Test-and-stay programs allow unvaccinated students who are close contacts of an in-school case to take daily rapid antigen tests at school as an alternative to mandatory quarantine. Students who test negative are able to stay in school and benefit from valuable in-person learning.
The Massachusetts test-and-stay program was a major policy success — we learned that even with the Delta variant, transmission in schools remained low, and very similar to rates seen last school year.
Evidence for the test-and-stay approach came from a large trial from the United Kingdom. This trial found that rates of transmission were similar in schools where kids were instructed to stay home after a classroom close contact and those where exposed kids were tested daily but remained in school. Data from the Massachusetts program, and from other programs from across the country, add to what we learned from the UK trial, and found that testing-to-stay did not lead to substantial increases in in-school transmission events.
However, the test-and-stay program was conceived and designed before every school-aged child had access to a safe and effective vaccine, and Massachusetts families have stepped up — nearly half of children ages 5-11 have begun their vaccine series, in addition to the nearly 80 percent of kids age 12 and up. In December, acknowledging that the current phase of the pandemic focuses on mitigation rather than containment, Massachusetts significantly scaled back its contact tracing. Because the goal of the test-and-stay program was to limit quarantines, these changes have made in-school contact tracing and test-to-stay programs outdated.
Revamping testing and quarantine policy for all students is also supported by the newest K-12 school COVID-19 guidelines from the PolicyLab at the Children’s Hospital of Philadelphia and by the American Academy of Pediatrics chapter in Vermont, where this change has already been adopted. Along these same lines, Connecticut implemented “screen-and-stay” in the fall (daily symptom assessments rather than daily testing) and Rhode Island utilizes a more self-directed “monitor and stay.”
So what should the next phase of in-person school look like? Vaccination continues to provide powerful protection against severe COVID-19. Massachusetts families have done well, but we need to continue to do everything we can to ensure every student in the state has access to these safe and effective vaccines. All K-12 students who are vaccine-eligible should be immunized as soon as possible to protect their own health, and to facilitate as much time in the classroom as possible.
We need to look toward paving a path to normalcy for our kids, and that will mean making in-person school more like every other aspect of society. We need to move toward treating COVID-19 like we treat every other endemic respiratory virus: Get vaccinated, stay home when you are sick, test yourself if you have symptoms, and protect yourself with a high quality mask if you are at increased risk for severe COVID-19. Expanding access to affordable at-home antigen tests is an essential element of this next phase.
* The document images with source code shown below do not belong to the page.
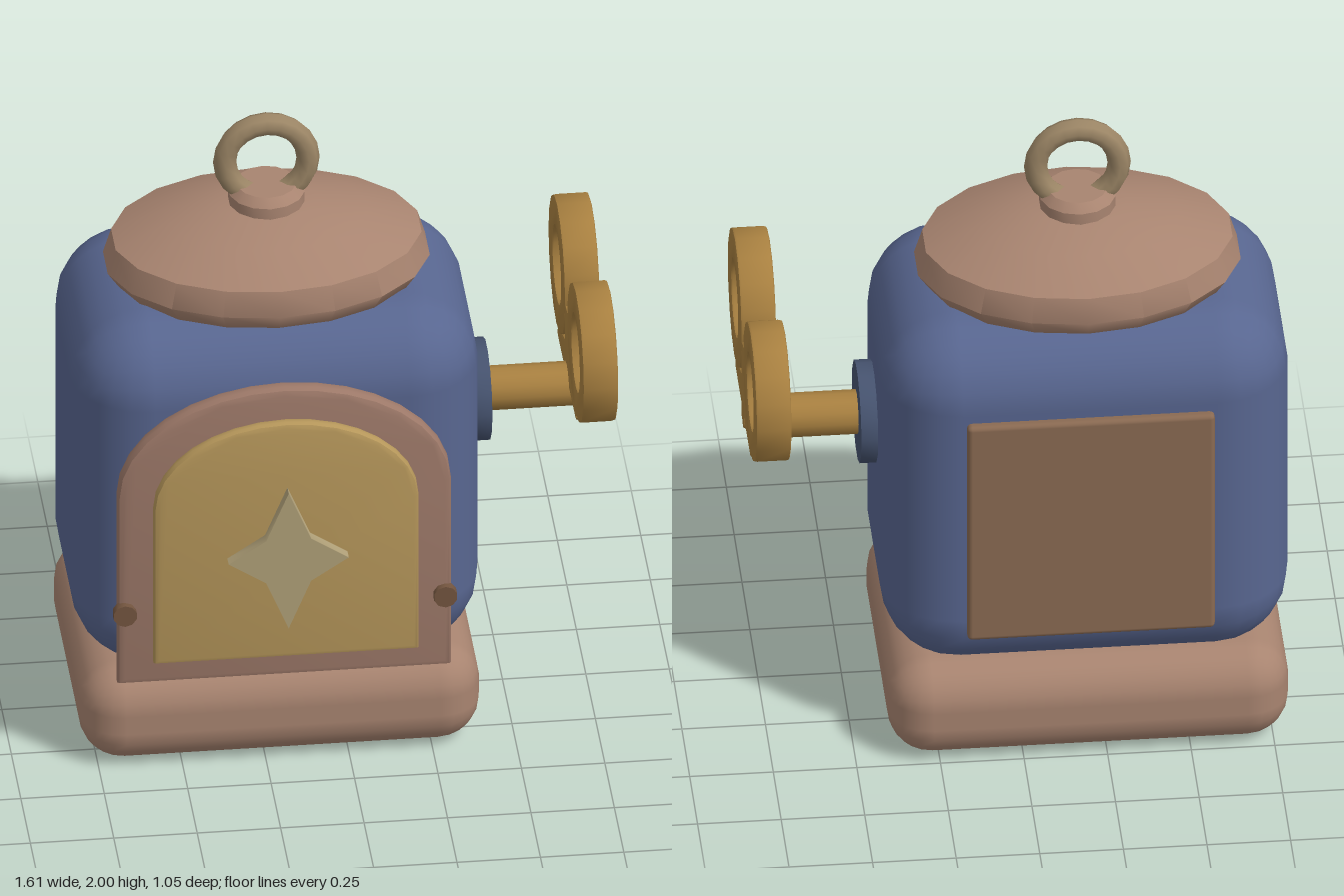
import * as THREE from 'three';
import { RoundedBoxGeometry } from 'three/addons/geometries/RoundedBoxGeometry.js';
import { toCreasedNormals } from 'three/addons/utils/BufferGeometryUtils.js';

const CX = -0.2, CZ = -0.065; // axis of the body
const mat = (color) => new THREE.MeshStandardMaterial({ color });
const clay = mat(0xa88470), blue = mat(0x586690), darkBlue = mat(0x46536f), frameBrown = mat(0x9c7868),
  gold = mat(0xb5965a), pale = mat(0xb0a078), keyGold = mat(0xa88040), ringTan = mat(0x9c8666),
  screwBrown = mat(0x73553f), backBrown = mat(0x8a6a52);

export function createModel() {
  const model = new THREE.Group();
  model.name = 'windUpLantern';

  const add = (name, geometry, material, x = 0, y = 0, z = 0, parent = model) => {
    const mesh = new THREE.Mesh(geometry, material);
    mesh.name = name;
    mesh.position.set(x, y, z);
    parent.add(mesh);
    return mesh;
  };

  // Extrusion whose bevel stays inside the given total depth, starting at z = 0
  const slab = (shape, depth, bevel, curveSegments = 8) => {
    const g = new THREE.ExtrudeGeometry(shape, {
      depth: depth - 2 * bevel, bevelEnabled: bevel > 0, bevelThickness: bevel,
      bevelSize: bevel, bevelOffset: -bevel, bevelSegments: 2, curveSegments,
    });
    g.translate(0, 0, bevel);
    return toCreasedNormals(g, 0.7);
  };

  // Plate with a flat foot and an elliptical arch
  const arch = (halfWidth, bottom, spring, top) => {
    const s = new THREE.Shape();
    s.moveTo(-halfWidth, bottom);
    s.lineTo(halfWidth, bottom);
    s.lineTo(halfWidth, spring);
    s.absellipse(0, spring, halfWidth, top - spring, 0, Math.PI, false, 0);
    s.closePath();
    return s;
  };

  // Base and body
  add('base', new RoundedBoxGeometry(1.2, 0.32, 0.91, 3, 0.13), clay, CX, 0.16, CZ);
  add('body', new RoundedBoxGeometry(1.22, 1.2, 0.85, 3, 0.23), blue, CX, 0.87, CZ);

  // Oval lid
  const lidProfile = [[0, 1.4], [0.7, 1.42], [0.93, 1.46], [1, 1.51], [0.95, 1.59], [0.62, 1.66], [0.3, 1.7], [0, 1.705]]
    .map(([r, y]) => new THREE.Vector2(r, y));
  const lidGeometry = new THREE.LatheGeometry(lidProfile, 18);
  lidGeometry.scale(0.49, 1, 0.367);
  add('lid', toCreasedNormals(lidGeometry, 0.75), clay, CX, 0, CZ);

  // Knob and carrying ring
  const knobProfile = [[0, 1.68], [0.115, 1.68], [0.115, 1.735], [0.09, 1.76], [0, 1.76]]
    .map(([r, y]) => new THREE.Vector2(r, y));
  add('lidKnob', toCreasedNormals(new THREE.LatheGeometry(knobProfile, 14), 0.6), clay, CX, 0, CZ);
  add('carryRing', new THREE.TorusGeometry(0.125, 0.035, 8, 20), ringTan, CX, 1.84, CZ);

  // Front door: frame, panel, star and screws
  add('doorFrame', slab(arch(0.5, 0.325, 0.98, 1.33), 0.06, 0.02), frameBrown, CX, 0, 0.36);
  add('doorPanel', slab(arch(0.397, 0.42, 0.96, 1.24), 0.042, 0.015), gold, CX, 0, 0.427);
  const star = new THREE.Shape();
  for (let i = 0; i < 8; i++) {
    const a = (i * Math.PI) / 4;
    const rx = i % 2 ? 0.095 : 0.18, ry = i % 2 ? 0.105 : 0.237;
    star[i ? 'lineTo' : 'moveTo'](rx * Math.cos(a), ry * Math.sin(a));
  }
  star.closePath();
  add('star', slab(star, 0.035, 0), pale, CX, 0.795, 0.49);
  for (const s of [-1, 1]) {
    const screw = new THREE.CylinderGeometry(0.036, 0.036, 0.03, 10);
    screw.rotateX(Math.PI / 2);
    add('screw', toCreasedNormals(screw, 0.7), screwBrown, CX + s * 0.48, 0.58, 0.425);
  }

  // Back panel
  add('backPanel', new RoundedBoxGeometry(0.74, 0.77, 0.04, 2, 0.015), backBrown, CX, 0.83, -0.497);

  // Wind-up key on the left side
  const key = new THREE.Group();
  key.name = 'windUpKey';
  key.position.set(0, 0, CZ);
  model.add(key);
  const rod = (name, r, x0, x1, y, sides, material) => {
    const g = new THREE.CylinderGeometry(r, r, x1 - x0, sides);
    g.rotateZ(Math.PI / 2);
    return add(name, toCreasedNormals(g, 0.7), material, (x0 + x1) / 2, y, 0, key);
  };
  rod('keyHub', 0.155, 0.39, 0.46, 0.987, 14, darkBlue);
  rod('keyShaft', 0.067, 0.4, 0.745, 0.987, 12, keyGold);
  rod('keyShaftTip', 0.042, 0.74, 0.8, 0.998, 10, keyGold);

  // Flat pieces are drawn in the z-y plane and turned to face +x
  const keyPiece = (name, shape, x0, x1, bevel, z = 0, y = 0) => {
    const g = slab(shape, x1 - x0, bevel);
    g.rotateY(Math.PI / 2);
    return add(name, g, keyGold, x0, y, z, key);
  };
  const loop = new THREE.Shape().absarc(0, 0, 0.213, 0, Math.PI * 2, false);
  loop.holes.push(new THREE.Path().absarc(0, 0, 0.12, 0, Math.PI * 2, true));
  for (const s of [-1, 1]) keyPiece('keyLoop', loop, 0.697, 0.803, 0.008, s * 0.247, 1.25);
  const yoke = new THREE.Shape([[-0.235, 1.005], [0.235, 1.005], [0.25, 1.02], [0.235, 1.04], [0.1, 1.09],
    [0.045, 1.11], [0.045, 1.235], [-0.045, 1.235], [-0.045, 1.11], [-0.1, 1.09], [-0.235, 1.04], [-0.25, 1.02]]
    .map(([x, y]) => new THREE.Vector2(x, y)));
  keyPiece('keyYoke', yoke, 0.7, 0.8, 0.006);
  add('keyStem', new RoundedBoxGeometry(0.06, 0.12, 0.09, 2, 0.02), keyGold, 0.772, 1.02, 0, key);

  return model;
}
The application of aggressive mitigation strategies in schools — while not doing the same anywhere else — sends the message that schools are inherently less safe than other settings, but we know that is not true. In fact, transmission is far more likely to occur at home or in the community than at school, so it doesn’t make sense to chase down low-risk exposures when we are not chasing down high-risk ones. COVID-19 is not the only important health outcome; living in constant fear is not safe or healthy for students.
Remote school is a failed and inequitable experiment, and keeping kids in classrooms should be a top priority. It is also true that change — and particularly change in the direction of using fewer mitigation strategies — is challenging and scary. Decades of scientific research tell us that as difficult as implementation is, de-implementation is harder.
Mitigation measures are a visible sign that COVID-19 is being taken seriously — tangible markers of pandemic safety. All school-age children and adults now have access to the tools they need to keep themselves safe from severe disease. Change will be hard, but its time has come.
Westyn Branch-Elliman is an associate professor of medicine at Harvard Medical School. Elissa Perkins is the director of emergency medicine infectious disease management at Boston Medical Center/Boston University School of Medicine, where she is an associate professor of emergency medicine. Shira Doron is an infectious disease physician and the hospital epidemiologist at Tufts Medical Center. She is an associate professor of medicine at Tufts University School of Medicine.
Clarification: All three doctors are unpaid advisors to the Massachusetts commissioner of education; Dr. Doron also advises Governor Charlie Baker.